12:00 AM - 1:30 PM on Tuesday, March 19, 2013
Location: 143 Whittemore Hall
Dr. Campbell Booth and Dr. Patrick Norman, both from the University of Strathclyde, Glasgow, U.K., will be the speakers.
The presentation will cover the research being conducted at the University of Strathclyde on the protection of microgrid and aircraft power systems. The fault response of these systems is fundamentally different to that of conventional power systems as a result of the reduced electrical inertia and increased penetration of power electronic devices. The presentation outlines these new research challenges as well as describing some of the solutions proposed by researchers at the University of Strathclyde.
Dr. Campbell Booth received the B.Eng. and Ph.D. degrees in electrical and electronic engineering from the University of Strathclyde, Glasgow, U.K., in 1991 and 1996, respectively. Currently, he is a Senior Lecturer with the Department of Electronic and Electrical Engineering, Institute for Energy and Environment, University of Strathclyde. His research interests include power system protection; plant condition monitoring and intelligent asset management; applications of intelligent system techniques to power system monitoring, protection, and control; knowledge management; and decision support systems.

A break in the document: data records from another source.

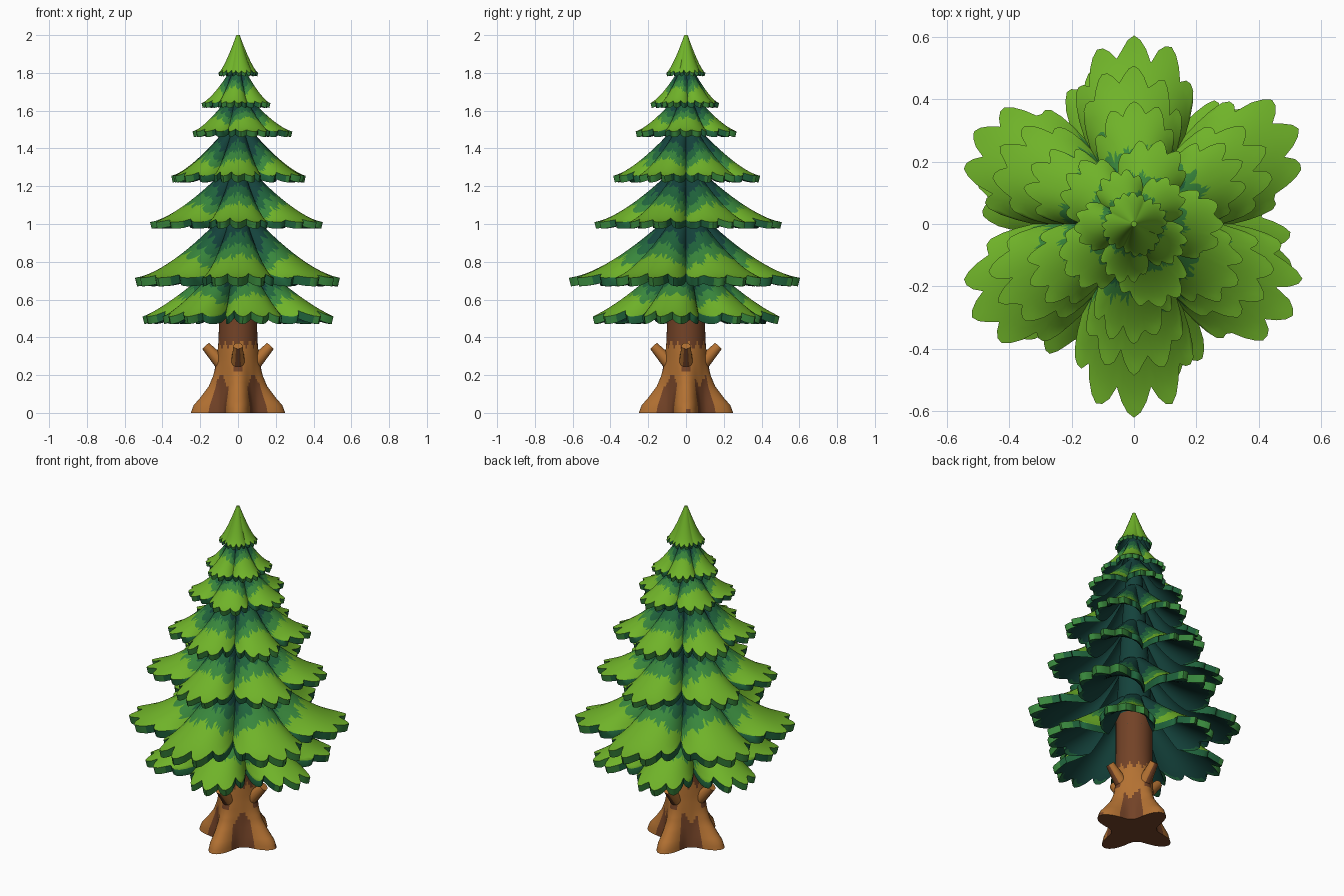
import bpy, bmesh, math, random
from mathutils import Vector

random.seed(4)
cube = bpy.data.objects.get("Cube")
if cube:
    bpy.data.objects.remove(cube, do_unlink=True)


def material(name, rgb):
    m = bpy.data.materials.new(name)
    m.use_nodes = True
    m.diffuse_color = (*rgb, 1)
    m.node_tree.nodes["Principled BSDF"].inputs["Base Color"].default_value = (*rgb, 1)
    return m


GREENS = [material("deep teal green", (0.007, 0.055, 0.045)),
          material("dark green", (0.014, 0.125, 0.045)),
          material("middle green", (0.04, 0.24, 0.045)),
          material("bright leaf green", (0.16, 0.45, 0.022))]
BARKS = [material("dark bark", (0.17, 0.055, 0.02)),
         material("orange bark", (0.45, 0.165, 0.032))]
TEAL, DARK, MID, BRIGHT = range(4)


def finish(name, bm, mats, angle=40):
    bmesh.ops.recalc_face_normals(bm, faces=bm.faces)
    me = bpy.data.meshes.new(name)
    bm.to_mesh(me)
    bm.free()
    for m in mats:
        me.materials.append(m)
    ob = bpy.data.objects.new(name, me)
    bpy.context.collection.objects.link(ob)
    bpy.ops.object.select_all(action='DESELECT')
    ob.select_set(True)
    bpy.context.view_layer.objects.active = ob
    bpy.ops.object.shade_smooth_by_angle(angle=math.radians(angle))
    return ob


def loft(name, rows, segs, point, colour, mats, angle=40):
    """Skin rings of points, then cap both ends."""
    bm = bmesh.new()
    rings = [[bm.verts.new(point(i, j)) for j in range(segs)] for i in range(rows)]
    for i in range(rows - 1):
        for j in range(segs):
            k = (j + 1) % segs
            f = bm.faces.new((rings[i][j], rings[i][k], rings[i + 1][k], rings[i + 1][j]))
            f.material_index = colour(i, j)
    bm.faces.new(rings[0]).material_index = colour(0, 0)
    bm.faces.new(rings[-1]).material_index = colour(rows - 2, 0)
    return finish(name, bm, mats, angle)


def foliage_tier(name, root_z, drop, r0, radius, lobes, phase, valley, thick, curve, shade):
    """A drooping skirt of lobed, toothed branches with a dark underside."""
    per, rows = 30, 15
    segs = lobes * per
    size = [random.uniform(0.96, 1.03) for _ in range(lobes)]
    skew = [random.uniform(-0.12, 0.12) for _ in range(lobes)]
    bite = [random.uniform(0.1, 0.17) for _ in range(lobes * 5)]

    def across(j):
        return 2 * (j % per) / per - 1

    def reach(j):
        # how far down the slope the notched edge lies
        t = across(j) * 2.5
        tooth = round(t + 0.001)
        d = min(1, 2 * abs(t - tooth))
        return 1 - bite[((j // per) * 5 + tooth + 2) % len(bite)] * d ** 1.6

    def slope(i, j):
        k = min(i, 2 * rows - 1 - i)
        return k / (rows - 1) * reach(j)

    def point(i, j):
        u, lobe = across(j), j // per
        s = slope(i, j)
        bend = u + skew[lobe] * (1 - u * u)
        full = radius * (1 + (size[lobe] - 1) * (1 - u * u))
        full *= 1 - (1 - valley) * abs(bend) ** 2.3
        a = math.radians(phase) + (lobe + u / 2) * math.tau / lobes
        r = r0 + (full - r0) * s
        z = root_z - drop * (1 - (1 - s) ** curve)
        if i >= rows:
            z -= thick
            r -= 0.25 * thick * s
        return (r * math.cos(a), r * math.sin(a), z)

    def colour(i, j):
        if i >= rows:
            return DARK if i == rows and reach(j) > 0.97 else TEAL
        if i == rows - 1:
            return MID if abs(across(j)) < 0.5 else DARK
        s = slope(i, j) + 0.03
        v = s + shade - 0.24 * abs(across(j)) ** 2 + 0.02 * math.sin(j * 0.9)
        return TEAL if v < 0.2 else DARK if v < 0.35 else MID if v < 0.5 else BRIGHT

    return loft(name, 2 * rows, segs, point, colour, GREENS, 50)


# Foliage: root height, drop, inner and outer radius, lobes, phase, valley, thickness, curve, shade
tiers = [
    ("lowest_branches", 0.82, 0.31, 0.08, 0.53, 6, 45, 0.52, 0.04, 1.25, -0.02),
    ("widest_branches", 1.06, 0.345, 0.07, 0.61, 6, 30, 0.60, 0.045, 1.5, 0.0),
    ("third_branches", 1.31, 0.30, 0.05, 0.495, 6, 30, 0.62, 0.035, 1.45, -0.04),
    ("fourth_branches", 1.53, 0.275, 0.045, 0.395, 6, 30, 0.64, 0.035, 1.4, -0.05),
    ("fifth_branches", 1.69, 0.20, 0.04, 0.28, 5, 0, 0.68, 0.03, 1.4, 0.0),
    ("sixth_branches", 1.83, 0.19, 0.03, 0.19, 5, 40, 0.72, 0.025, 1.4, 0.08),
    ("treetop", 2.0, 0.2, 0.009, 0.108, 4, 20, 0.84, 0.018, 1.35, 0.9),
]
for tier in tiers:
    foliage_tier(*tier)

# Dark core joining the tiers
core = [(0.62, 0.1), (1.0, 0.085), (1.4, 0.06), (1.85, 0.025)]
loft("foliage_core", len(core), 24,
     lambda i, j: (core[i][1] * math.cos(j * math.tau / 24),
                   core[i][1] * math.sin(j * math.tau / 24), core[i][0]),
     lambda i, j: TEAL, GREENS)

# Trunk: height, radius along a root, radius between roots
profile = [(0, 0.25, 0.125), (0.04, 0.235, 0.122), (0.08, 0.2, 0.118),
           (0.14, 0.155, 0.112), (0.2, 0.13, 0.108), (0.28, 0.113, 0.104),
           (0.37, 0.104, 0.102), (0.48, 0.1, 0.1), (0.7, 0.1, 0.1)]
TRUNK_ROWS, TRUNK_SEGS = 36, 64


def trunk_height(i):
    return 0.7 * i / (TRUNK_ROWS - 1)


def root_amount(j):
    return (0.5 + 0.5 * math.cos(4 * j * math.tau / TRUNK_SEGS)) ** 1.5


def trunk_point(i, j):
    z = trunk_height(i)
    for low, high in zip(profile, profile[1:]):
        if z <= high[0] + 1e-6:
            break
    t = (z - low[0]) / (high[0] - low[0])
    ridge, gap = (low[n] + (high[n] - low[n]) * t for n in (1, 2))
    r = gap + (ridge - gap) * root_amount(j)
    a = j * math.tau / TRUNK_SEGS
    return (r * math.cos(a), r * math.sin(a), z)


def trunk_colour(i, j):
    z = trunk_height(i + 0.5)
    if i == 0 and j == 0:
        return 0
    if z > 0.36 + 0.015 * math.sin(j * 1.3):
        return 0
    hollow = root_amount(j + 0.5) < 0.3 and z < 0.17 + 0.03 * math.sin(j * 0.7)
    under_stub = root_amount(j + 0.5) > 0.85 and 0.22 < z < 0.29
    return 0 if hollow or under_stub else 1


loft("trunk", TRUNK_ROWS, TRUNK_SEGS, trunk_point, trunk_colour, BARKS, 60)

# Four broken branch stubs
for n, name in enumerate(("left", "back", "right", "front")):
    a = n * math.pi / 2
    out = Vector((math.cos(a), math.sin(a), 0))
    start = out * 0.085 + Vector((0, 0, 0.26))
    end = out * 0.172 + Vector((0, 0, 0.355))
    axis = end - start
    bm = bmesh.new()
    bmesh.ops.create_cone(bm, cap_ends=True, segments=14, radius1=0.038, radius2=0.024,
                          depth=axis.length)
    bmesh.ops.transform(bm, verts=bm.verts,
                        matrix=axis.to_track_quat('Z', 'Y').to_matrix().to_4x4())
    bmesh.ops.translate(bm, verts=bm.verts, vec=(start + end) / 2)
    bm.normal_update()
    for f in bm.faces:
        f.material_index = 0 if f.normal.z < -0.55 else 1
    finish(name + "_branch_stub", bm, BARKS)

Dr. Patrick Norman is a member of the full-time research staff within the Institute for Energy and Environment at the University of Strathclyde. He received his B.Eng. degree in electrical and mechanical engineering and his Ph.D. in electrical engineering from the University of Strathclyde. His current research interests lie in the modeling and simulation, design, control, and protection of aircraft electrical power offtake and distribution systems. He is a member of the SAE AE-7 Aerospace Electrical Power and Equipment committee, including active involvement within the AE-7M model based engineering and AE-7EU Europe subcommittees.